You recall that, in April, NMPF wrote the Food and Drug Administration asking it to crack down on what NMPF calls the “misbranding of non dairy products that use terms like milk, cheese, or yogurt.”
This week, NMPF responded to requests by the FDA for public input on what types of information should be allowed on the front of packages, including labels and shelf tags when consumers encounter these products in stores.
“We’ve used this as another opportunity to remind the Food and Drug Administration that they really should disallow the use of terms like soy milk, rice yogurt, and so on,” Galen said, “Because those are often times things that consumers look at first and the only things they look at when they make a purchasing decision.”
He adds that when consumers see plant-based products with milk or yogurt in their name, they assume those products contain similar levels of protein, vitamins, and minerals that dairy products do but “research shows that imitation products made from plants, vegetables, weeds, and seeds don’t have the same level of nutrition,” Galen said.
What asked if NMPF has received any reaction from the FDA, Galen answered that this comment period will take a while to work through but they did receive a letter from the FDA, in response to the April petition, thanking NMPF for their response and said their input would be “take under advisement.”
Galen said the FDA hasn’t quite brushed NMPF off but were fairly non committal in terms of what they’re going to do, “so we’re just going to keep up the drum beat on this and keep pressure on the federal government, particularly the FDA, because they seem very concerned about how foods are presented, marketed, and packaged so the whole issue of whether or not foods have the right names to begin with should be a front and center issue for them,” he concluded.
Tomorrow on DairyLine, Dairy Profit Weekly editor, Dave Natzke, reports on a new Agriculture Department study that indicates the U.S. is becoming less attractive as a dairy import market.

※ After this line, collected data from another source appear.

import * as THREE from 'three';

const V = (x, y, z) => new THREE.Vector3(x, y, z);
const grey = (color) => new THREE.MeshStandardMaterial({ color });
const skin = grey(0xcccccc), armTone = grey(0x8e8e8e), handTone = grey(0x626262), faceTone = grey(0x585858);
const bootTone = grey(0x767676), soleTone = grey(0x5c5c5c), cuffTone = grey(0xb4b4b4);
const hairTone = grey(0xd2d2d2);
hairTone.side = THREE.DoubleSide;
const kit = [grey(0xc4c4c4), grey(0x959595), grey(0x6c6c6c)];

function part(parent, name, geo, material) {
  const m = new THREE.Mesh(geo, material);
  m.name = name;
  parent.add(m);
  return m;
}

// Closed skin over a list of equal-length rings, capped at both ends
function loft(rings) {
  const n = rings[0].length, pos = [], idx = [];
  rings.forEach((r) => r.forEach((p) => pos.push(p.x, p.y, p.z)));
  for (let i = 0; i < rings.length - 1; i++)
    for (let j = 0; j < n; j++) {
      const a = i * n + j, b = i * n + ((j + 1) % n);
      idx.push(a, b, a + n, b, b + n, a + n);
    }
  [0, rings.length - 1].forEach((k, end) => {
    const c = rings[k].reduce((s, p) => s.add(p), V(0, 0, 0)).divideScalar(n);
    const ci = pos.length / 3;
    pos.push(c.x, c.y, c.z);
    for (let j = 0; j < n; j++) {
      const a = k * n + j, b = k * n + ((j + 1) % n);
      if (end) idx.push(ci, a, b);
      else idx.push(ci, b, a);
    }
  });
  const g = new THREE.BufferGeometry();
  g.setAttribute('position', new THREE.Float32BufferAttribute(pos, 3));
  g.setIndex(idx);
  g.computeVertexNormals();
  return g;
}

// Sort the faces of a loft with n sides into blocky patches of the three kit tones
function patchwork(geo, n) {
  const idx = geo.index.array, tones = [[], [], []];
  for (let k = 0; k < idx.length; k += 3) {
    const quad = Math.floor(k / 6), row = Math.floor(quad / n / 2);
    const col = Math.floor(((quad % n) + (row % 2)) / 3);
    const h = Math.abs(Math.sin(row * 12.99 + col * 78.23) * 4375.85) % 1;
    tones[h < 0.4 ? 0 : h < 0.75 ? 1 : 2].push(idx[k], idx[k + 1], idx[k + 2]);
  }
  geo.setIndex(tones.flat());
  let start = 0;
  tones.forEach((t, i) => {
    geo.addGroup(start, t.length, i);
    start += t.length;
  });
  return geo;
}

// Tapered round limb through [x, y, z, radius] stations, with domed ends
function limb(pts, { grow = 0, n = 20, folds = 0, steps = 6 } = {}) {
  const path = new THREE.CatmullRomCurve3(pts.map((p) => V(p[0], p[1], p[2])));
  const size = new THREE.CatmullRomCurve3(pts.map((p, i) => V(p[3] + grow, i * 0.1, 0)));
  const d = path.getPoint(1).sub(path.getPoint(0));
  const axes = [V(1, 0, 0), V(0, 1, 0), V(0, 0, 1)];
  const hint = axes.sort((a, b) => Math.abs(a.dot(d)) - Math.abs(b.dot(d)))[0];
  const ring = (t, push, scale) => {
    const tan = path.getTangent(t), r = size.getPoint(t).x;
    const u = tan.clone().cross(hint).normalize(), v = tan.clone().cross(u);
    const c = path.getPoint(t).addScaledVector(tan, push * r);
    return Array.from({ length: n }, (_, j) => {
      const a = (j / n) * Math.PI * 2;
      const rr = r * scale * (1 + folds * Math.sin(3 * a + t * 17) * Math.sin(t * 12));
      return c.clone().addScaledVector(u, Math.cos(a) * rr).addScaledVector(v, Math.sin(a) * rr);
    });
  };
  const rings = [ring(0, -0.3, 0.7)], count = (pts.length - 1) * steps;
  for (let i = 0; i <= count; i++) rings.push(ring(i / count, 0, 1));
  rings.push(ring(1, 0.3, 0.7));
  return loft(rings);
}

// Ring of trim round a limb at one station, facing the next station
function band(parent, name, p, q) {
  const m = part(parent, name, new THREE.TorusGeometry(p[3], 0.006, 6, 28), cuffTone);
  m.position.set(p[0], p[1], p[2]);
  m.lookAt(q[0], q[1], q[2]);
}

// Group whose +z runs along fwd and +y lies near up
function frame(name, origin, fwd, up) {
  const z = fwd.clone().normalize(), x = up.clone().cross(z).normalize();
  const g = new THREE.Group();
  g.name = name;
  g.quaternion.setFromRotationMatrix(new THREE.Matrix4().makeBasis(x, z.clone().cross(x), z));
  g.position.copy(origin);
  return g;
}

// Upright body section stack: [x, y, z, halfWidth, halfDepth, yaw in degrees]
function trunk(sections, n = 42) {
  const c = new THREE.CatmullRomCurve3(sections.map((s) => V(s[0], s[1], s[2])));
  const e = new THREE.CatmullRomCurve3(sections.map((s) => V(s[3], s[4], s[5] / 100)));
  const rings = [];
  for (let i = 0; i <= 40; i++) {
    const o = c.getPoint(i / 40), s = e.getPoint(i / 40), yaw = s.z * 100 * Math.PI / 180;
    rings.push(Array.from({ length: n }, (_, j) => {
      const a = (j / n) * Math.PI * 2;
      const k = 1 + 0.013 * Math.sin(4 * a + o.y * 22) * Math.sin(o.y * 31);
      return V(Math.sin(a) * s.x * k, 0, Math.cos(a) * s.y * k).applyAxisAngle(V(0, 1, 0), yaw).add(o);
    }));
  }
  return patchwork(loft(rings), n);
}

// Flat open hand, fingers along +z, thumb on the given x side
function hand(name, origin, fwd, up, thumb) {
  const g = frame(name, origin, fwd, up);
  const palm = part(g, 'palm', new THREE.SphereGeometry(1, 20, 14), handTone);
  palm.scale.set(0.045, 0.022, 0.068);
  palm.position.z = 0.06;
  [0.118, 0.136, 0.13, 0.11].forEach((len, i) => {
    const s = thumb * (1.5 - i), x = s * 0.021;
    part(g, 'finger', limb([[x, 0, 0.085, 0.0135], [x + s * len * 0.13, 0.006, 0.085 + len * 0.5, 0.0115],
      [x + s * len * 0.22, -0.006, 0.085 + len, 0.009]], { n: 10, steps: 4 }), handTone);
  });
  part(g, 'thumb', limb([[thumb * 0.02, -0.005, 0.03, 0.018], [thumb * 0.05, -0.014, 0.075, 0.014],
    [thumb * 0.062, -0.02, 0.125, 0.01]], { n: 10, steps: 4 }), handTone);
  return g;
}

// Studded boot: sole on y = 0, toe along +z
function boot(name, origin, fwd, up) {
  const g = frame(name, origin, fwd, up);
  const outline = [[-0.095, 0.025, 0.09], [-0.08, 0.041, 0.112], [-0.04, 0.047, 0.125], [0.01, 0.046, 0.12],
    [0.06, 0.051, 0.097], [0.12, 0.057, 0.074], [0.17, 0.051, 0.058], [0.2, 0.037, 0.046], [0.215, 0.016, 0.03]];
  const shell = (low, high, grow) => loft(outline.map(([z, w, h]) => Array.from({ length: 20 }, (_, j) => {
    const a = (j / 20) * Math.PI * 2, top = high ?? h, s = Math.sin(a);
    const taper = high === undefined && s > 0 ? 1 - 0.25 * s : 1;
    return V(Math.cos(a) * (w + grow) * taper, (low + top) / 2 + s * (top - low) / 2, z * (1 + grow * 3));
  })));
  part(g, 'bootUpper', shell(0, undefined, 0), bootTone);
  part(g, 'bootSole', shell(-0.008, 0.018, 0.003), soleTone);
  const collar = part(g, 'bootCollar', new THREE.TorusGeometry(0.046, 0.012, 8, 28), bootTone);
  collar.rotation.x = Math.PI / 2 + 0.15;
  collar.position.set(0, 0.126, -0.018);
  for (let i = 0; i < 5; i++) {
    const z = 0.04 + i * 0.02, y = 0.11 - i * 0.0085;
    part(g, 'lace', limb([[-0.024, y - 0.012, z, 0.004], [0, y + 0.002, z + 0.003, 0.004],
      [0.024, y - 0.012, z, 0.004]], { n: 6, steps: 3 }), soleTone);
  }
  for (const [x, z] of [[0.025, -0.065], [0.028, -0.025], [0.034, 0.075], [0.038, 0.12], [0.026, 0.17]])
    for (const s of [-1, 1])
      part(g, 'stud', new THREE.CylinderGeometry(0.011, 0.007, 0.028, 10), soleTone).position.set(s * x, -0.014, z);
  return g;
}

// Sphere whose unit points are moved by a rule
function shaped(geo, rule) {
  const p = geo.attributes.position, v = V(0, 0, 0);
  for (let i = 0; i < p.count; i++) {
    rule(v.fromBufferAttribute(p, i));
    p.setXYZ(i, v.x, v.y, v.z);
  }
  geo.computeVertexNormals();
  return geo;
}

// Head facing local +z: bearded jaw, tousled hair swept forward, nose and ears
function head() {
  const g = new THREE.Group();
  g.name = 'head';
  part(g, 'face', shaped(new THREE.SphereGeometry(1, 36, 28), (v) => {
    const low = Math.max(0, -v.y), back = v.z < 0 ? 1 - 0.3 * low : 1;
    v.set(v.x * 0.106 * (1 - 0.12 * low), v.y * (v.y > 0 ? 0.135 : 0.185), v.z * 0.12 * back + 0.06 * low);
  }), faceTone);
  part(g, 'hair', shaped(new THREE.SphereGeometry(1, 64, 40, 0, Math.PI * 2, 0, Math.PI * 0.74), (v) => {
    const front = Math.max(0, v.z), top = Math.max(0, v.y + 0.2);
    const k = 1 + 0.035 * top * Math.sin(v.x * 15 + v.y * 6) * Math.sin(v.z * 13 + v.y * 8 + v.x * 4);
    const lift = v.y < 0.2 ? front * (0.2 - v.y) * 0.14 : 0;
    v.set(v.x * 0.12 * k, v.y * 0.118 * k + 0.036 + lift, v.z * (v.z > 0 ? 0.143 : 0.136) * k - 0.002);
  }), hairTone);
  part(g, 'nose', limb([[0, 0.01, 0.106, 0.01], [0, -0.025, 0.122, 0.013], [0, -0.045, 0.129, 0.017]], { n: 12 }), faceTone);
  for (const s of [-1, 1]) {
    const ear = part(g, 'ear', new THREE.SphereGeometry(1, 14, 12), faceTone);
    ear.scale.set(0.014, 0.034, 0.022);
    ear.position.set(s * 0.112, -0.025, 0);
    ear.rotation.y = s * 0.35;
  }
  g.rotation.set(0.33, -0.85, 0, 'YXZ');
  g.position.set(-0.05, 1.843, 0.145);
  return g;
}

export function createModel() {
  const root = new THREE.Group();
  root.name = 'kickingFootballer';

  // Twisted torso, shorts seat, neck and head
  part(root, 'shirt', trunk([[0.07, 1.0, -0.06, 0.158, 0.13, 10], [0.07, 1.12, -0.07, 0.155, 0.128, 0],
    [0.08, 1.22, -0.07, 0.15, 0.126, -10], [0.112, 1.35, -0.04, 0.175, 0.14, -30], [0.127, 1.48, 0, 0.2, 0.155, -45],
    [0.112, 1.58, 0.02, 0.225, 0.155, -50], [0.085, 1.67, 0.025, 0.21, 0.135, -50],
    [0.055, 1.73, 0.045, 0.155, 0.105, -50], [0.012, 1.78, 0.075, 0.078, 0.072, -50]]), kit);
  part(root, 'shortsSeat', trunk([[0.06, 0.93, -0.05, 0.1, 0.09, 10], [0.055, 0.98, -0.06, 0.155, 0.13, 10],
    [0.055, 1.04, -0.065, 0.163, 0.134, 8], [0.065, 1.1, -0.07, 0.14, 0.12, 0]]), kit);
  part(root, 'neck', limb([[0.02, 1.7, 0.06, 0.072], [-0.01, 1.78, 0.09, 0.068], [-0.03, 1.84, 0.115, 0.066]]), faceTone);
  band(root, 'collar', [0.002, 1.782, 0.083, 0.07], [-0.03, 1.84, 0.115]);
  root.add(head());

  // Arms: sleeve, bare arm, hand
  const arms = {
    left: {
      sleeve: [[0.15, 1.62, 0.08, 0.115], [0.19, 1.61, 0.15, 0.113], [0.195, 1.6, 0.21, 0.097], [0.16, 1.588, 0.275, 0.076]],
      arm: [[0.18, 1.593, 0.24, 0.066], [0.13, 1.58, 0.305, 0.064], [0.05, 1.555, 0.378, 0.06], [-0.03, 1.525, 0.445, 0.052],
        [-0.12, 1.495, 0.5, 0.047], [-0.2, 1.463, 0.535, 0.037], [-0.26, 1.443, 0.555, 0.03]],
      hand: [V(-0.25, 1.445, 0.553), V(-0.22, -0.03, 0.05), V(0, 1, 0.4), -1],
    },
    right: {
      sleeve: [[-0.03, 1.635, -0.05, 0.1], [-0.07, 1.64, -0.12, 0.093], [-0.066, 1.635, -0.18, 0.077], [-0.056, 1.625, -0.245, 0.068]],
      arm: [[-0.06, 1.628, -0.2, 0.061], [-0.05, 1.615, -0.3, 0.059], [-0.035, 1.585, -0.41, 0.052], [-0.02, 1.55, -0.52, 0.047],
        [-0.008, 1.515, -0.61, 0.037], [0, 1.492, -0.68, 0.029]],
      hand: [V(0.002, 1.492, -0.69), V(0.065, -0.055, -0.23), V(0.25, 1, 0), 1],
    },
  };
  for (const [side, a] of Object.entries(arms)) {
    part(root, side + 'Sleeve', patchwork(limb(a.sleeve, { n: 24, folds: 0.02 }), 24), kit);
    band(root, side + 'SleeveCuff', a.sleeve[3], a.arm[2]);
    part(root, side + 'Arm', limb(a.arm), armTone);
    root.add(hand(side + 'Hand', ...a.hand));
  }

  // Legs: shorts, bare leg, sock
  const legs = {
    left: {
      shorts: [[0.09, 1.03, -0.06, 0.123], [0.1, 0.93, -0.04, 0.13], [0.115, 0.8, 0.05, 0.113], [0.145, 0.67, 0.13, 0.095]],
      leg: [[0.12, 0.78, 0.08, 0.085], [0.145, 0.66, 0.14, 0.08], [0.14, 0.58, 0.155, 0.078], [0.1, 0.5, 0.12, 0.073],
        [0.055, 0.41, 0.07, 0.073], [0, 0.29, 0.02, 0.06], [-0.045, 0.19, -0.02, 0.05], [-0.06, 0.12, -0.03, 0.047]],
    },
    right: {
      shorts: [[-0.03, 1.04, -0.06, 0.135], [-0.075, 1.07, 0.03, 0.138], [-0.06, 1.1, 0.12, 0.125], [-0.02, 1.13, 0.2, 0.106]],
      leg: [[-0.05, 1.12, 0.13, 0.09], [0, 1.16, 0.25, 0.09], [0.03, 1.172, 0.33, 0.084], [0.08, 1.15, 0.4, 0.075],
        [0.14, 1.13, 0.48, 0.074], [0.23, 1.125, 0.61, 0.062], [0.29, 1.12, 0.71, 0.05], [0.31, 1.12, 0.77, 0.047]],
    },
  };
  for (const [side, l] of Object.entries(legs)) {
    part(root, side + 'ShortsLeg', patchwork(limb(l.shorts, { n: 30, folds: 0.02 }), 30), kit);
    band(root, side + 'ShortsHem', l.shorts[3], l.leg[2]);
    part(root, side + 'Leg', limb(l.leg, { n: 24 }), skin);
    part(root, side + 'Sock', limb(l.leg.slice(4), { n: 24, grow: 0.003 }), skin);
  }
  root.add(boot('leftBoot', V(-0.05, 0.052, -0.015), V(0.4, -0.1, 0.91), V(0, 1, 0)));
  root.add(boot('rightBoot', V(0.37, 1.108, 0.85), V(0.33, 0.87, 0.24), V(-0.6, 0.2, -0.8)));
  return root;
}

He looks at the ongoing competition between butter and margarine consumption, and Dr. Paul Chandler has his weekly “Nutrition Update” in our second half.